Footage posted on the website of private broadcaster TVN24 showed Grzegorz Braun of the Confederation party take the extinguisher before walking across the lobby of the parliament to where the candles were, creating a white cloud and forcing security guards to rush people out of the area.
Members of the Jewish community, including children, had gone to parliament at speaker Szymon Holownia’s invitation for its annual Hanukkah celebrations.
The footage showed people in the vicinity covered in powder from the extinguisher.
Afterwards Braun took to the podium in the chamber where he described Hanukkah as “satanic” and said he was restoring “normality”.
Asked just after the incident if he was ashamed, Braun replied: “Those who take part in acts of satanic worship should be ashamed.”
Magdalena Gudzinska-Adamczyk was present at the scene and footage showed her challenging Braun as he extinguished the candles.
“I feel very short of breath and have trouble speaking,” she told TVN24, her face covered in white powder. “I have stopped feeling safe in this country.”
Holownia excluded Braun from the sitting of parliament and said he would inform prosecutors about his actions.
He later said that Braun would lose half of his salary for three months and all parliamentary expenses for six months.
“There will be no tolerance for racism, xenophobia, antisemitism … as long as I am the speaker of parliament,” Holownia told reporters.

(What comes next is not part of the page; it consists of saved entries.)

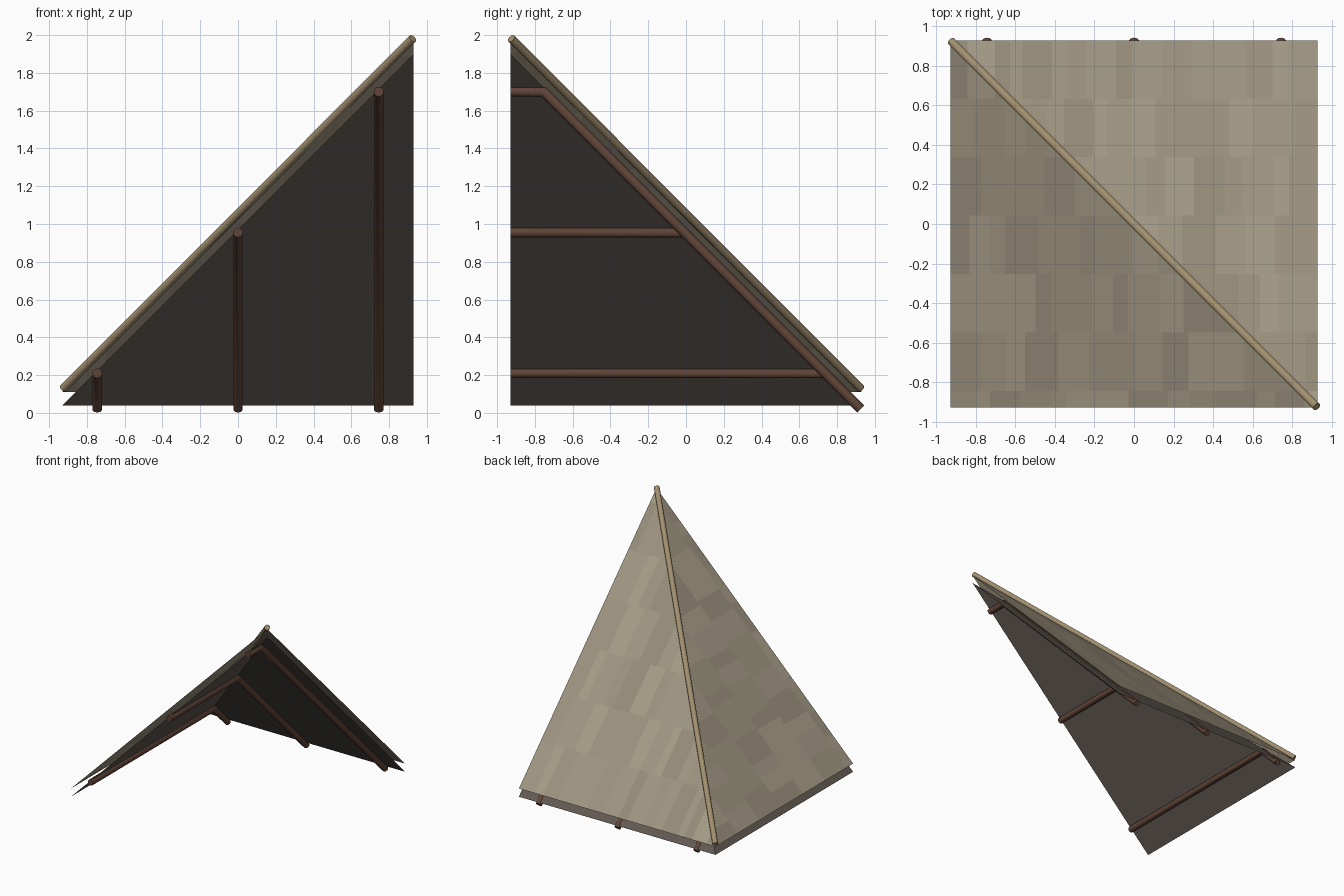
import bpy, bmesh, math, random
from mathutils import Vector

if "Cube" in bpy.data.objects:
    bpy.data.objects.remove(bpy.data.objects["Cube"])

random.seed(4)
H = 0.93  # half width of the square plan


def material(name, rgb):
    m = bpy.data.materials.new(name)
    m.diffuse_color = (*rgb, 1)
    m.use_nodes = True
    m.node_tree.nodes["Principled BSDF"].inputs["Base Color"].default_value = m.diffuse_color
    return m


def finish(bm, name, mats, smooth=False):
    me = bpy.data.meshes.new(name)
    bm.to_mesh(me)
    bm.free()
    for m in mats:
        me.materials.append(m)
    ob = bpy.data.objects.new(name, me)
    bpy.context.collection.objects.link(ob)
    if smooth:
        bpy.ops.object.select_all(action='DESELECT')
        ob.select_set(True)
        bpy.context.view_layer.objects.active = ob
        bpy.ops.object.shade_smooth_by_angle(angle=math.radians(50))
    return ob


def fold_over_hip(bm, eave):
    """Split a flat square along its diagonal and lift it into a hip corner."""
    bmesh.ops.bisect_plane(bm, geom=bm.verts[:] + bm.edges[:] + bm.faces[:],
                           plane_co=(0, 0, 0), plane_no=(1, 1, 0), dist=1e-5)
    for v in bm.verts:
        v.co.z = eave + min(H - v.co.y, H + v.co.x)


def quad(bm, x0, x1, y0, y1):
    return bm.faces.new([bm.verts.new((x, y, 0)) for x, y in
                         ((x0, y0), (x1, y0), (x1, y1), (x0, y1))])


def tube(name, points, normals, side, radius, mat, sides=10):
    """Round pole through points; normals give the ring plane at each one."""
    bm = bmesh.new()
    rings = []
    for p, n in zip(points, normals):
        ring = []
        for i in range(sides):
            a = math.tau * (i + 0.5) / sides
            off = Vector(side) * math.cos(a) + Vector(n) * math.sin(a)
            ring.append(bm.verts.new(Vector(p) + off * radius))
        rings.append(ring)
    for a, b in zip(rings, rings[1:]):
        for i in range(sides):
            j = (i + 1) % sides
            bm.faces.new((a[i], a[j], b[j], b[i]))
    bm.faces.new(rings[0])
    bm.faces.new(rings[-1])
    bmesh.ops.recalc_face_normals(bm, faces=bm.faces[:])
    return finish(bm, name, [mat], True)


# shingle courses in slightly different tones
tones = [material(f"shingle_{i}", (0.34 * k, 0.295 * k, 0.215 * k))
         for i, k in enumerate((0.9, 0.97, 1.03, 1.1))]
bm = bmesh.new()
y = H
while y > -H:
    y_next = max(-H, y - 0.296)
    x = -H
    while x < H - 1e-4:
        x_next = x + random.uniform(0.06, 0.17)
        if x_next > H - 0.05:
            x_next = H
        quad(bm, x, x_next, y_next, y).material_index = random.randrange(4)
        x = x_next
    y = y_next
    if y < -H + 1e-4:
        break
fold_over_hip(bm, 0.11)
finish(bm, "roof_shingles", tones)

# dark lining sheet below the shingles
bm = bmesh.new()
quad(bm, -H, H, -H, H)
fold_over_hip(bm, 0.04)
finish(bm, "roof_lining", [material("lining", (0.12, 0.1, 0.085))])

# bent rafters: level under one slope, then down the other
wood = material("rafter_wood", (0.12, 0.06, 0.04))
s = math.sqrt(0.5)
for label, x in (("low", -0.745), ("middle", 0), ("high", 0.745)):
    z = 0.955 + x
    tube(f"rafter_{label}",
         [(x, -H, z), (x, 0.945 - z, z), (x, 0.925, 0.02)],
         [(0, 0, 1), (0, math.tan(math.pi / 8), 1), (0, s, s)],
         (1, 0, 0), 0.026, wood)

# hip pole along the fold
tube("hip_pole", [(-0.925, 0.925, 0.13), (0.925, -0.925, 1.982)],
     [Vector((-1, 1, 2)).normalized()] * 2, (s, s, 0), 0.022,
     material("hip_wood", (0.36, 0.28, 0.16)))
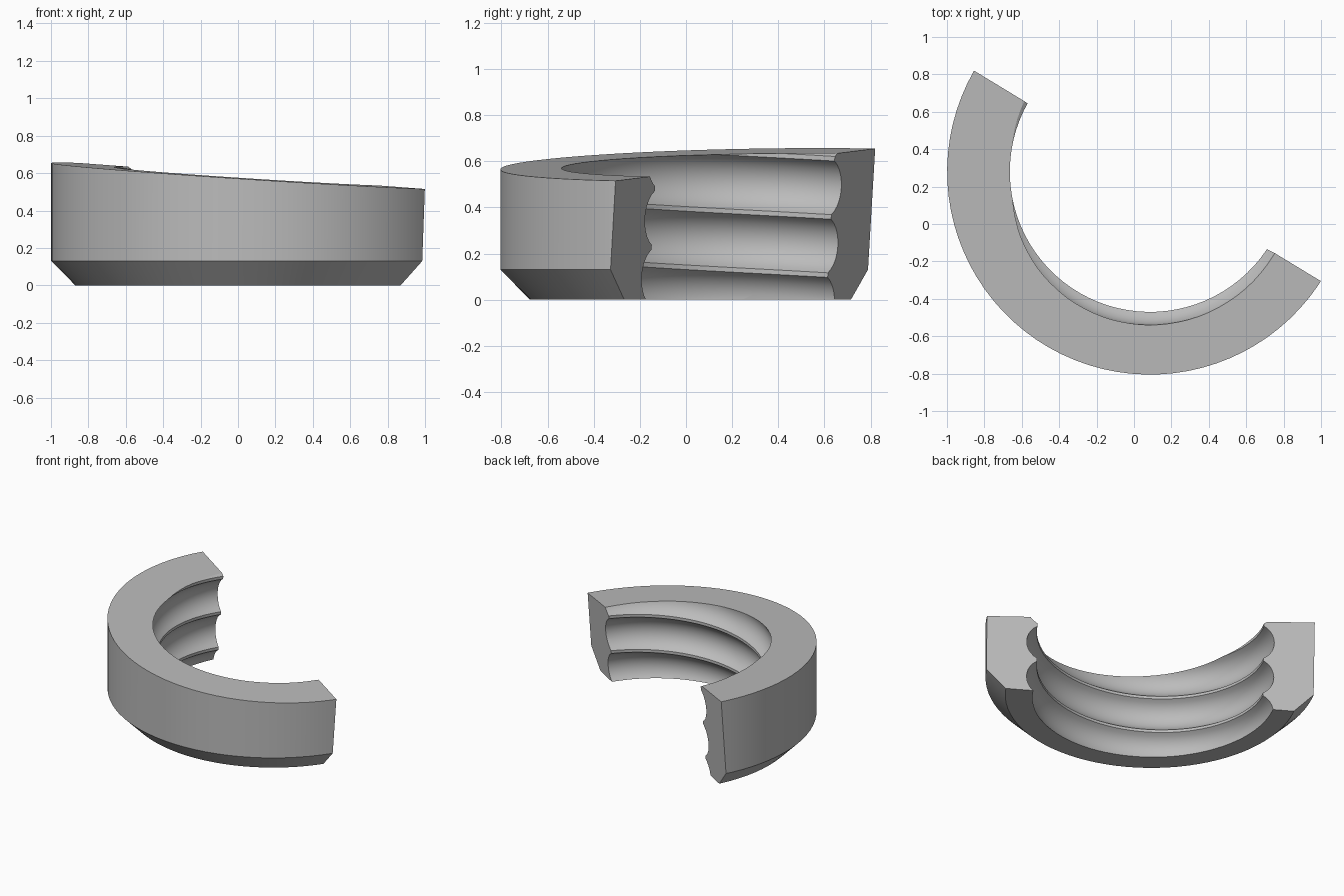
import bpy, bmesh, math
from mathutils import Vector

if "Cube" in bpy.data.objects:
    bpy.data.objects.remove(bpy.data.objects["Cube"])

CX, CY = 0.086, 0.28              # ring axis
R_OUT, R_CHAMFER, H_CHAMFER = 1.085, 0.956, 0.13
R_CREST, DEPTH, PITCH, FLAT = 0.75, 0.07, 0.253, 0.02
STEPS, ARC = 50, 10
A0, A1 = 138, 342                 # overlong sweep, trimmed later


def thread_profile():
    """Radius / height pairs: round grooves between narrow flat crests."""
    half = (PITCH - FLAT) / 2
    rad = (half ** 2 + DEPTH ** 2) / (2 * DEPTH)
    span = math.asin(half / rad)
    pts = []
    for turn in range(-3, 2):
        mid = (turn + 0.5) * PITCH
        for i in range(ARC + 1):
            a = -span + 2 * span * i / ARC
            pts.append((R_CREST + DEPTH - rad + rad * math.cos(a), mid + rad * math.sin(a)))
    return pts


bm = bmesh.new()

# Sweep the section around the axis, the inner thread climbing as it turns
slope = (R_OUT - R_CHAMFER) / H_CHAMFER
outer = [(R_OUT, 0.9), (R_OUT, H_CHAMFER), (R_CHAMFER - 0.1 * slope, -0.1)]
inner = thread_profile()
rings = []
for s in range(STEPS + 1):
    deg = A0 + (A1 - A0) * s / STEPS
    lift = 0.357 + PITCH * (deg - 150) / 360
    section = outer + [(r, z + lift) for r, z in inner]
    t = math.radians(deg)
    rings.append([bm.verts.new((CX + r * math.cos(t), CY + r * math.sin(t), z))
                  for r, z in section])
n = len(rings[0])
for a, b in zip(rings, rings[1:]):
    for i in range(n):
        j = (i + 1) % n
        bm.faces.new((a[i], a[j], b[j], b[i]))


def trim(point, normal):
    """Remove everything on the normal side and cap the opening."""
    bmesh.ops.bisect_plane(bm, geom=bm.verts[:] + bm.edges[:] + bm.faces[:], dist=1e-6,
                           plane_co=point, plane_no=Vector(normal).normalized(),
                           clear_outer=True)
    bmesh.ops.holes_fill(bm, edges=[e for e in bm.edges if e.is_boundary], sides=0)


# Split face, sloping top and flat base
nx, ny = 0.515, 0.857
trim((CX - 0.066 * nx, CY - 0.066 * ny, 0), (nx, ny, -0.067))
trim((0, 0, 0.585), (0.0643, -0.018, 1))
trim((0, 0, 0), (0, 0, -1))
bmesh.ops.recalc_face_normals(bm, faces=bm.faces[:])

mesh = bpy.data.meshes.new("half_threaded_ring")
bm.to_mesh(mesh)
bm.free()
ring = bpy.data.objects.new("half_threaded_ring", mesh)
bpy.context.collection.objects.link(ring)

grey = bpy.data.materials.new("plain_grey")
grey.diffuse_color = (0.5, 0.5, 0.5, 1)
grey.use_nodes = True
grey.node_tree.nodes["Principled BSDF"].inputs["Base Color"].default_value = grey.diffuse_color
mesh.materials.append(grey)

bpy.context.view_layer.objects.active = ring
ring.select_set(True)
bpy.ops.object.shade_smooth_by_angle(angle=math.radians(25))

Braun, who has previously caused a ruckus by approaching and shouting at lawmakers as they address parliament, left the chamber, shaking hands with other far-right lawmakers.
His Confederation party had been tipped to hold the balance of power after the Oct. 15 election after a campaign in which it focused mainly on economic issues and criticising the extent of Poland’s aid to Ukraine. However, in the end it only won 18 seats, up from 11 in 2019.
The party said in a post on social media platform X that it condemned Braun’s behaviour.
Poland’s Chief Rabbi Michael Schudrich told Reuters by telephone that Braun’s actions were not representative of the country and that he was “embarrassed” by them.
“Someone extinguished the Hanukkah candles and a few minutes later we relit them,” he said. “For thousands of years our enemies have been trying to extinguish us, from the time of the Maccabees right through to Hamas. But our enemies should learn, they cannot extinguish us.”
Cardinal Grzegorz Rys of Poland’s Catholic church said in a statement posted on social media platform X that he was ashamed of Braun’s actions.
“(I) apologise to the entire Jewish community in Poland,” he wrote.
(Reporting by Alan Charlish and Pawel Florkiewicz; Editing by Alison Williams and Mark Potter)